• Working data:
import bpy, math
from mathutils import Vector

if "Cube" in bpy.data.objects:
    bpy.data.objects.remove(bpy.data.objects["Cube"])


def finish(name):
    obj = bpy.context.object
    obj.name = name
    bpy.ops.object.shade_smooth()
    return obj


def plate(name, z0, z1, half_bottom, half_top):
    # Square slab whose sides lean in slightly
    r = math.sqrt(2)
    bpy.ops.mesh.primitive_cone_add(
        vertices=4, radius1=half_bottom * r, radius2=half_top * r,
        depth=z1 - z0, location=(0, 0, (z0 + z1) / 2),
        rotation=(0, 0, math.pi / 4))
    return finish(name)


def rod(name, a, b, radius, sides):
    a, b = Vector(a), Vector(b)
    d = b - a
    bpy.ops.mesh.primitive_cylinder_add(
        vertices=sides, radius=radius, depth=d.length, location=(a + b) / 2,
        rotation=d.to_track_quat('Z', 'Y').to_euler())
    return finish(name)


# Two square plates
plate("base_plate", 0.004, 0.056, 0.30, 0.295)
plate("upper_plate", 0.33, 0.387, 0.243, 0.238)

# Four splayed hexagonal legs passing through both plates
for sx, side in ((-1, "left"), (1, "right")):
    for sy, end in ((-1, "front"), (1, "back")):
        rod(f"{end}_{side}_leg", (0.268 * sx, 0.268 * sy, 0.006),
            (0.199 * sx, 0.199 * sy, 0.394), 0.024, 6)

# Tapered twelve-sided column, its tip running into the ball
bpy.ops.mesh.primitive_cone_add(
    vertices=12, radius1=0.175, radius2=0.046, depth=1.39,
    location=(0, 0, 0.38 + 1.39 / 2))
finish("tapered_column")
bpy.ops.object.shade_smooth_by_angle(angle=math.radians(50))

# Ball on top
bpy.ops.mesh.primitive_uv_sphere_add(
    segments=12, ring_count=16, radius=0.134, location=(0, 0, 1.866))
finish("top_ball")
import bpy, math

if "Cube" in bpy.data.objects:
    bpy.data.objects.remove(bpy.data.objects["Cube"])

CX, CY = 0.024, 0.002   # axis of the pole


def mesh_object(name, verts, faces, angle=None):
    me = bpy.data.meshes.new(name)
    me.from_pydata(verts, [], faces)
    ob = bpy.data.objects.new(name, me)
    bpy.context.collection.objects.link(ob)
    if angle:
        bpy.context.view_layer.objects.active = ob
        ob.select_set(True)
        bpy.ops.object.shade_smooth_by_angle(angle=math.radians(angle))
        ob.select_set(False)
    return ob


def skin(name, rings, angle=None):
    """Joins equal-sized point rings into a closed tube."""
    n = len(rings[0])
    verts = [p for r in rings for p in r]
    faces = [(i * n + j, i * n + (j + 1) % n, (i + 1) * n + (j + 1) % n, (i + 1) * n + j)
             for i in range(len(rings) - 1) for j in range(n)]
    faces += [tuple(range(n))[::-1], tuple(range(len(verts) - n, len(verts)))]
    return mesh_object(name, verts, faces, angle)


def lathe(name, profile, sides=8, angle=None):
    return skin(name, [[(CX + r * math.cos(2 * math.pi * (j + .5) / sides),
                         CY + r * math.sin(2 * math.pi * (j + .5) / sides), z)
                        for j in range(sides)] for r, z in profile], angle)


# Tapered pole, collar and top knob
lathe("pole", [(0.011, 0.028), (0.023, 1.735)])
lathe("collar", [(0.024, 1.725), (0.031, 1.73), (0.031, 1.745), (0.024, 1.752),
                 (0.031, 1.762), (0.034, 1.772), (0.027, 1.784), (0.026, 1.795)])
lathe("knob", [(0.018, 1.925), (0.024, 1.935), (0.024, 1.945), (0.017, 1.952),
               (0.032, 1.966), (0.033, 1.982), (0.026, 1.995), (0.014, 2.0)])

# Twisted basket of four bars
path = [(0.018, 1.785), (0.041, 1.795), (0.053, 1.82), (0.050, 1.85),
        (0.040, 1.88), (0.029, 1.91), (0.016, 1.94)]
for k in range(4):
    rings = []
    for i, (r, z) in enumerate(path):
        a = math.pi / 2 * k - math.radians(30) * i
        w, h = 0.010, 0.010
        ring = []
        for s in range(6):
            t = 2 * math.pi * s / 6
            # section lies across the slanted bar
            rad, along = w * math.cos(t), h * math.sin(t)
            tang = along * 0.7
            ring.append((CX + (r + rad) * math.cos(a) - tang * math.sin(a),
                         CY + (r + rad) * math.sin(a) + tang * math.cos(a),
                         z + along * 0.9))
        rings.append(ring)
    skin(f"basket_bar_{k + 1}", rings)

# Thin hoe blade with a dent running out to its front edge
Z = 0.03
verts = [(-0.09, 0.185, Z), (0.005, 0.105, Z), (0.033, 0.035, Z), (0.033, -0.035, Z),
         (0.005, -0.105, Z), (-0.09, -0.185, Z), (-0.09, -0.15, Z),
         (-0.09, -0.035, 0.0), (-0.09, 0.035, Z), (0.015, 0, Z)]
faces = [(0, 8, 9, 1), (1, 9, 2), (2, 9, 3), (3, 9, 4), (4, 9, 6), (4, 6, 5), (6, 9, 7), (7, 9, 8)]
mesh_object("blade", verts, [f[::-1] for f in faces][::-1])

• Task goal:
Every entry should be restated word for word.

• Answer section:
import bpy, math
from mathutils import Vector

if "Cube" in bpy.data.objects:
    bpy.data.objects.remove(bpy.data.objects["Cube"])


def finish(name):
    obj = bpy.context.object
    obj.name = name
    bpy.ops.object.shade_smooth()
    return obj


def plate(name, z0, z1, half_bottom, half_top):
    # Square slab whose sides lean in slightly
    r = math.sqrt(2)
    bpy.ops.mesh.primitive_cone_add(
        vertices=4, radius1=half_bottom * r, radius2=half_top * r,
        depth=z1 - z0, location=(0, 0, (z0 + z1) / 2),
        rotation=(0, 0, math.pi / 4))
    return finish(name)


def rod(name, a, b, radius, sides):
    a, b = Vector(a), Vector(b)
    d = b - a
    bpy.ops.mesh.primitive_cylinder_add(
        vertices=sides, radius=radius, depth=d.length, location=(a + b) / 2,
        rotation=d.to_track_quat('Z', 'Y').to_euler())
    return finish(name)


# Two square plates
plate("base_plate", 0.004, 0.056, 0.30, 0.295)
plate("upper_plate", 0.33, 0.387, 0.243, 0.238)

# Four splayed hexagonal legs passing through both plates
for sx, side in ((-1, "left"), (1, "right")):
    for sy, end in ((-1, "front"), (1, "back")):
        rod(f"{end}_{side}_leg", (0.268 * sx, 0.268 * sy, 0.006),
            (0.199 * sx, 0.199 * sy, 0.394), 0.024, 6)

# Tapered twelve-sided column, its tip running into the ball
bpy.ops.mesh.primitive_cone_add(
    vertices=12, radius1=0.175, radius2=0.046, depth=1.39,
    location=(0, 0, 0.38 + 1.39 / 2))
finish("tapered_column")
bpy.ops.object.shade_smooth_by_angle(angle=math.radians(50))

# Ball on top
bpy.ops.mesh.primitive_uv_sphere_add(
    segments=12, ring_count=16, radius=0.134, location=(0, 0, 1.866))
finish("top_ball")
import bpy, math

if "Cube" in bpy.data.objects:
    bpy.data.objects.remove(bpy.data.objects["Cube"])

CX, CY = 0.024, 0.002   # axis of the pole


def mesh_object(name, verts, faces, angle=None):
    me = bpy.data.meshes.new(name)
    me.from_pydata(verts, [], faces)
    ob = bpy.data.objects.new(name, me)
    bpy.context.collection.objects.link(ob)
    if angle:
        bpy.context.view_layer.objects.active = ob
        ob.select_set(True)
        bpy.ops.object.shade_smooth_by_angle(angle=math.radians(angle))
        ob.select_set(False)
    return ob


def skin(name, rings, angle=None):
    """Joins equal-sized point rings into a closed tube."""
    n = len(rings[0])
    verts = [p for r in rings for p in r]
    faces = [(i * n + j, i * n + (j + 1) % n, (i + 1) * n + (j + 1) % n, (i + 1) * n + j)
             for i in range(len(rings) - 1) for j in range(n)]
    faces += [tuple(range(n))[::-1], tuple(range(len(verts) - n, len(verts)))]
    return mesh_object(name, verts, faces, angle)


def lathe(name, profile, sides=8, angle=None):
    return skin(name, [[(CX + r * math.cos(2 * math.pi * (j + .5) / sides),
                         CY + r * math.sin(2 * math.pi * (j + .5) / sides), z)
                        for j in range(sides)] for r, z in profile], angle)


# Tapered pole, collar and top knob
lathe("pole", [(0.011, 0.028), (0.023, 1.735)])
lathe("collar", [(0.024, 1.725), (0.031, 1.73), (0.031, 1.745), (0.024, 1.752),
                 (0.031, 1.762), (0.034, 1.772), (0.027, 1.784), (0.026, 1.795)])
lathe("knob", [(0.018, 1.925), (0.024, 1.935), (0.024, 1.945), (0.017, 1.952),
               (0.032, 1.966), (0.033, 1.982), (0.026, 1.995), (0.014, 2.0)])

# Twisted basket of four bars
path = [(0.018, 1.785), (0.041, 1.795), (0.053, 1.82), (0.050, 1.85),
        (0.040, 1.88), (0.029, 1.91), (0.016, 1.94)]
for k in range(4):
    rings = []
    for i, (r, z) in enumerate(path):
        a = math.pi / 2 * k - math.radians(30) * i
        w, h = 0.010, 0.010
        ring = []
        for s in range(6):
            t = 2 * math.pi * s / 6
            # section lies across the slanted bar
            rad, along = w * math.cos(t), h * math.sin(t)
            tang = along * 0.7
            ring.append((CX + (r + rad) * math.cos(a) - tang * math.sin(a),
                         CY + (r + rad) * math.sin(a) + tang * math.cos(a),
                         z + along * 0.9))
        rings.append(ring)
    skin(f"basket_bar_{k + 1}", rings)

# Thin hoe blade with a dent running out to its front edge
Z = 0.03
verts = [(-0.09, 0.185, Z), (0.005, 0.105, Z), (0.033, 0.035, Z), (0.033, -0.035, Z),
         (0.005, -0.105, Z), (-0.09, -0.185, Z), (-0.09, -0.15, Z),
         (-0.09, -0.035, 0.0), (-0.09, 0.035, Z), (0.015, 0, Z)]
faces = [(0, 8, 9, 1), (1, 9, 2), (2, 9, 3), (3, 9, 4), (4, 9, 6), (4, 6, 5), (6, 9, 7), (7, 9, 8)]
mesh_object("blade", verts, [f[::-1] for f in faces][::-1])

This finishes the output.